■ Data excerpts
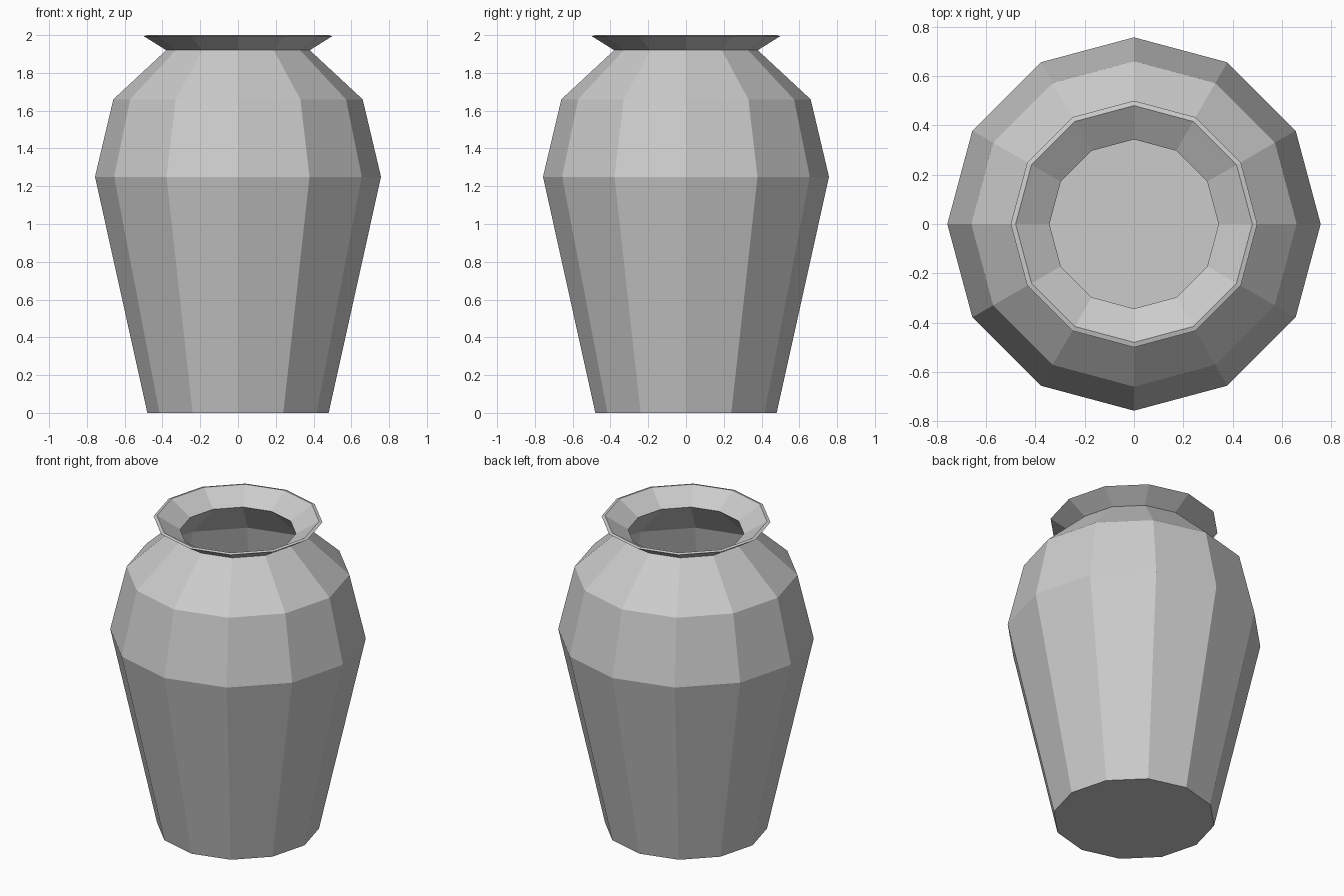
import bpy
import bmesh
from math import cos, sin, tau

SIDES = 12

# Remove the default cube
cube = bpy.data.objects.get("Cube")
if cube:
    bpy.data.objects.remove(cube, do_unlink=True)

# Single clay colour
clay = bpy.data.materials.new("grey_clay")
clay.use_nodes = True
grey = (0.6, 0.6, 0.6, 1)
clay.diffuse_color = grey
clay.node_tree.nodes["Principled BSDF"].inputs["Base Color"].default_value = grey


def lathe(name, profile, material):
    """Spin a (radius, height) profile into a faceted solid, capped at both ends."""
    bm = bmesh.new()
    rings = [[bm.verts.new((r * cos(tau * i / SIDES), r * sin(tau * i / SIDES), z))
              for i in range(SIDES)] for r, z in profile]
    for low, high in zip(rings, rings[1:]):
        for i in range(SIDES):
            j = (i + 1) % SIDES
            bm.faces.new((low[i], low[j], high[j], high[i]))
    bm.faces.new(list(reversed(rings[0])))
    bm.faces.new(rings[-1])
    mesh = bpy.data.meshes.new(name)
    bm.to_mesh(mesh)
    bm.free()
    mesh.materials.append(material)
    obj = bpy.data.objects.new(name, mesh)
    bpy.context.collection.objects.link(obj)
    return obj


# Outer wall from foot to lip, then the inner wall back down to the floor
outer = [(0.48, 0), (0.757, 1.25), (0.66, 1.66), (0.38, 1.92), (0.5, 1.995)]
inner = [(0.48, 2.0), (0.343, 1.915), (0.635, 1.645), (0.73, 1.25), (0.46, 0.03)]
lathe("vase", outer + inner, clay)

■ Problem statement
The records above must be printed exactly; the pictures stay out.

■ Answer for this exercise
import bpy
import bmesh
from math import cos, sin, tau

SIDES = 12

# Remove the default cube
cube = bpy.data.objects.get("Cube")
if cube:
    bpy.data.objects.remove(cube, do_unlink=True)

# Single clay colour
clay = bpy.data.materials.new("grey_clay")
clay.use_nodes = True
grey = (0.6, 0.6, 0.6, 1)
clay.diffuse_color = grey
clay.node_tree.nodes["Principled BSDF"].inputs["Base Color"].default_value = grey


def lathe(name, profile, material):
    """Spin a (radius, height) profile into a faceted solid, capped at both ends."""
    bm = bmesh.new()
    rings = [[bm.verts.new((r * cos(tau * i / SIDES), r * sin(tau * i / SIDES), z))
              for i in range(SIDES)] for r, z in profile]
    for low, high in zip(rings, rings[1:]):
        for i in range(SIDES):
            j = (i + 1) % SIDES
            bm.faces.new((low[i], low[j], high[j], high[i]))
    bm.faces.new(list(reversed(rings[0])))
    bm.faces.new(rings[-1])
    mesh = bpy.data.meshes.new(name)
    bm.to_mesh(mesh)
    bm.free()
    mesh.materials.append(material)
    obj = bpy.data.objects.new(name, mesh)
    bpy.context.collection.objects.link(obj)
    return obj


# Outer wall from foot to lip, then the inner wall back down to the floor
outer = [(0.48, 0), (0.757, 1.25), (0.66, 1.66), (0.38, 1.92), (0.5, 1.995)]
inner = [(0.48, 2.0), (0.343, 1.915), (0.635, 1.645), (0.73, 1.25), (0.46, 0.03)]
lathe("vase", outer + inner, clay)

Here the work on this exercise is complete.